The Civil War brought lots of hardship to citizens on both sides of
the conflict. One of those hardships was the lack of small change to
transact the daily business of life.
As a solution many merchants in the North began issuing their own
privately struck tokens. The federal government did not consider these
tokens to be legal tender issues and officials were becoming
increasingly concerned about the proliferation of the tokens.
An Act of April 22, 1864, authorized a change in the composition of
the 1-cent coin as well as the striking of the 2-cent coins.
COIN VALUES: See how much U.S. 2-cent coins are worth today
Mint Engraver James B. Longacre suggested an obverse design
featuring a national shield with stripes in front of two crossed
arrows. The shield is flanked by laurel branches. Above the shield is
a ribbon designed to bear a legend, several of which were suggested.
Secretary of the Treasury Salmon P. Chase approved Longacre's design
and chose "In God We Trust" for the motto on the ribbon.
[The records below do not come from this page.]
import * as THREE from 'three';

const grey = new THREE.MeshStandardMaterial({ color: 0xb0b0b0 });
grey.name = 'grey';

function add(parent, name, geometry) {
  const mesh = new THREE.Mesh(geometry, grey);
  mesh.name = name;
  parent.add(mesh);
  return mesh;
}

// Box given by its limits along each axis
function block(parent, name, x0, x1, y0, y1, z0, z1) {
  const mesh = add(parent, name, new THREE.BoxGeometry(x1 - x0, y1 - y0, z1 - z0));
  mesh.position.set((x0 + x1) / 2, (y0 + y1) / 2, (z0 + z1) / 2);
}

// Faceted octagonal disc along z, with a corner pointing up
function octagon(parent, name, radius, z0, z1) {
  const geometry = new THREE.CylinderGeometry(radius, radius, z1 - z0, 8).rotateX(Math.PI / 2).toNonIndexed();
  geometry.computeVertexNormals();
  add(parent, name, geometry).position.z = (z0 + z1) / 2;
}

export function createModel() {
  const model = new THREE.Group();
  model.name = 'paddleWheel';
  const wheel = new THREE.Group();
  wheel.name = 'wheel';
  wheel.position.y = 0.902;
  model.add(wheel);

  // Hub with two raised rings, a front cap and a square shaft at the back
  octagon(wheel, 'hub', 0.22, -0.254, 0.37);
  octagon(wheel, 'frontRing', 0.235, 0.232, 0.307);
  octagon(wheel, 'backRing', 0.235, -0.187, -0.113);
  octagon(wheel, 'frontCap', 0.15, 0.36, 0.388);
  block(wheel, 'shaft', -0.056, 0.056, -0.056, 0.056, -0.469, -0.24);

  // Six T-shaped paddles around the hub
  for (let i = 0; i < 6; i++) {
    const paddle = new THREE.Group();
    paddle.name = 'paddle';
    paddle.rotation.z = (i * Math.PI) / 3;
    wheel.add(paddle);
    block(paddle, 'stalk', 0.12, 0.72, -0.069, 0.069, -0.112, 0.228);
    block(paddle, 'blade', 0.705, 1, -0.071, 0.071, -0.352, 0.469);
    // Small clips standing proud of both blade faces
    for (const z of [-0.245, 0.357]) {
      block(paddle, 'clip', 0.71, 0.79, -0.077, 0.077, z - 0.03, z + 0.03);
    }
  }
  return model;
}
The
2-cent coin was the first U.S. coin to bear this motto.
Some say the adopted motto for the coin, the first U.S. coin to
carry it, was influenced by "In Deo Speramus" or "In
God We Hope," the motto of Brown University, from which Chase was graduated.
But credit for the motto idea is most commonly given to Baptist
minister Mark R. Watkinson, who wrote to Chase on Nov. 13, 1861,
suggesting that U.S. coins bear some recognition of God. In his letter
to Chase, he said such an addition would "relieve us from the
ignominy of heathenism."
Chase took the matter under consideration and in a Nov. 20, 1861,
letter to the Mint director, Chase stated: "No nation can be
strong except in the strength of God, or safe except in His defense.
The trust of our people in God should be declared on our national
coins. You will cause a device to be prepared without unnecessary
delay with a motto expressing in the fewest and tersest words possible
this national recognition."
Two varieties exist for the 1864 issues - Small Letters motto and
Large Letters motto. Both some early Proofs as well as business
strikes were struck with the Small Letters die. A new master hub was
used for the remainder of the issues of 1864 through 1870. They can be
identified by the Large Letters motto, making two major varieties of
the first year of issue to be collected.
About 20 million 2-cent coins were issued in 1864. Production
declined to less than 14 million the following year and continued
until long after the Civil War. The issue of 1872 was the last of the
business strikes. About 600 Proof 1873 pieces were struck as part of
sets distributed to collectors. The Act of March 3, 1871, authorizing
the Mint to redeem and melt 2-cent coins, is another reason for the
scarcity of this date.
According to Q. David Bowers' United States Copper Coins,
"the rarest date in the 2-cent series is the Proof-only 1873.
Rare varieties within the series include the 1864 with small motto,
the 1867 with in god we trust doubled, and the very rare 1869/8
overdate. Of the later piece, probably no more than two or three
dozen, if indeed that many, exist."
Two-cent coins are collected by dates by some but for others finding
a single example from the series is enough to provide a representative
type set of U.S. coins.
Keep reading from our "Know Your U.S. Coins" series:
Cents and half cents:
2- and 3-cent coins:
Dimes and half dimes: